Rendered images with source text:
━━━━

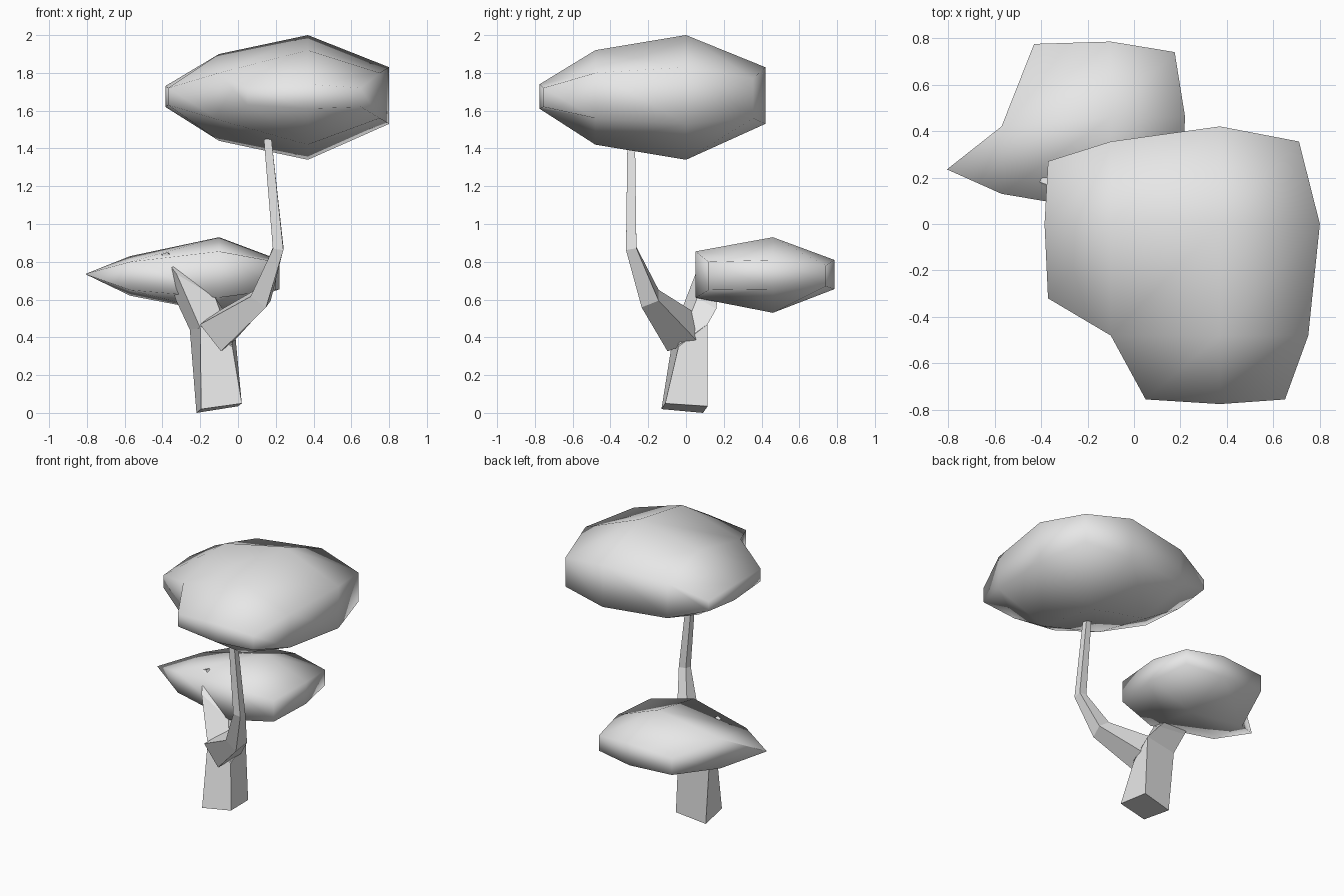
import bpy
import bmesh
from mathutils import Vector

default_cube = bpy.data.objects.get("Cube")
if default_cube:
    bpy.data.objects.remove(default_cube, do_unlink=True)

clay = bpy.data.materials.new("pale_grey")
clay.use_nodes = True
grey = (0.8, 0.8, 0.8, 1)
clay.diffuse_color = grey
clay.node_tree.nodes["Principled BSDF"].inputs["Base Color"].default_value = grey


def finish(bm, name, smooth):
    """Turn a bmesh into a named object with consistent normals."""
    bmesh.ops.recalc_face_normals(bm, faces=bm.faces[:])
    for face in bm.faces:
        face.smooth = smooth
    mesh = bpy.data.meshes.new(name)
    bm.to_mesh(mesh)
    bm.free()
    mesh.materials.append(clay)
    obj = bpy.data.objects.new(name, mesh)
    bpy.context.collection.objects.link(obj)
    return obj


def canopy(name, rows):
    """Closed leaf pad from a grid of (x, y, top, bottom); None leaves a gap."""
    bm = bmesh.new()
    cache = {}

    def vert(point, layer):
        key = (point, layer)
        if key not in cache:
            cache[key] = bm.verts.new((point[0], point[1], point[layer]))
        return cache[key]

    # top and bottom skins
    edges = {}
    for r0, r1 in zip(rows, rows[1:]):
        for i in range(len(r0) - 1):
            corners = (r0[i], r0[i + 1], r1[i + 1], r1[i])
            if None in corners:
                continue
            ring = list(dict.fromkeys(corners))
            if len(ring) < 3:
                continue
            for layer in (2, 3):
                bm.faces.new([vert(p, layer) for p in ring])
            for a, b in zip(ring, ring[1:] + ring[:1]):
                key = frozenset((a, b))
                edges[key] = None if key in edges else (a, b)
    # side wall along the open rim
    for rim in edges.values():
        if rim:
            a, b = rim
            bm.faces.new((vert(a, 2), vert(b, 2), vert(b, 3), vert(a, 3)))
    return finish(bm, name, True)


def loft(name, sections):
    """Flat-faced limb through four-cornered sections, capped at both ends."""
    bm = bmesh.new()
    rings = [[bm.verts.new(p) for p in section] for section in sections]
    for low, high in zip(rings, rings[1:]):
        for i in range(4):
            j = (i + 1) % 4
            bm.faces.new((low[i], low[j], high[j], high[i]))
    bm.faces.new(rings[0])
    bm.faces.new(rings[-1])
    return finish(bm, name, False)


def square_path(path):
    """Square sections (centre, half width) set across the path direction."""
    centres = [Vector(p) for p, _ in path]
    last = len(path) - 1
    sections = []
    for i, (c, (_, half)) in enumerate(zip(centres, path)):
        along = Vector()
        if i > 0:
            along += (c - centres[i - 1]).normalized()
        if i < last:
            along += (centres[i + 1] - c).normalized()
        along.normalize()
        side = Vector((0, 1, 0)).cross(along).normalized() * half
        depth = along.cross(side)
        sections.append([c - side - depth, c + side - depth,
                         c + side + depth, c - side + depth])
    return sections


# Trunk, slightly tilted at the foot
loft("trunk", [
    [(-.195, -.13, .02), (.02, -.11, .05), (0, .115, .035), (-.22, .09, 0)],
    [(-.2, -.06, .46), (-.03, -.04, .35), (-.02, .115, .47), (-.255, .1, .44)],
])

# Short branch that pierces the lower canopy
loft("lower_branch", [
    [(-.2, -.06, .45), (-.03, -.04, .36), (-.02, .115, .47), (-.255, .1, .44)],
    [(-.325, .05, .735), (-.12, .06, .61), (-.08, .16, .55), (-.33, .12, .6)],
    [(-.405, .18, .84), (-.375, .17, .85), (-.37, .2, .85), (-.4, .2, .835)],
])

# Long bent branch holding the upper canopy
loft("upper_branch", square_path([
    ((-.11, -.02, .425), .09),
    ((.12, -.19, .605), .05),
    ((.213, -.29, .87), .028),
    ((.157, -.29, 1.45), .02),
]))

# Upper canopy, rows run front to back
canopy("upper_canopy", [
    [None, (.05, -.755, 1.72, 1.63), (.37, -.775, 1.74, 1.61), (.65, -.755, 1.72, 1.62)],
    [(-.37, -.32, 1.72, 1.63), (-.1, -.48, 1.8, 1.55), (.37, -.48, 1.92, 1.42), (.75, -.48, 1.8, 1.56)],
    [(-.385, 0, 1.73, 1.62), (-.1, 0, 1.9, 1.44), (.37, 0, 2, 1.34), (.8, 0, 1.83, 1.53)],
    [(-.37, .27, 1.71, 1.64), (-.1, .355, 1.8, 1.55), (.37, .42, 1.83, 1.53), (.71, .355, 1.77, 1.56)],
])

# Lower canopy with a pointed tip on one side
tip = (-.805, .235, .737, .733)
canopy("lower_canopy", [
    [tip, (-.57, .13, .8, .65), (-.1, .05, .855, .61), (.2, .12, .8, .65)],
    [tip, (-.57, .42, .83, .62), (-.1, .46, .93, .53), (.22, .46, .81, .655)],
    [None, (-.43, .775, .79, .67), (-.1, .785, .81, .655), (.175, .74, .78, .67)],
])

━━━━

Reproduce every line from the preceding data in which the word "side" can be found.

    # side wall along the open rim
        side = Vector((0, 1, 0)).cross(along).normalized() * half
        depth = along.cross(side)
        sections.append([c - side - depth, c + side - depth,
                         c + side + depth, c - side + depth])
# Lower canopy with a pointed tip on one side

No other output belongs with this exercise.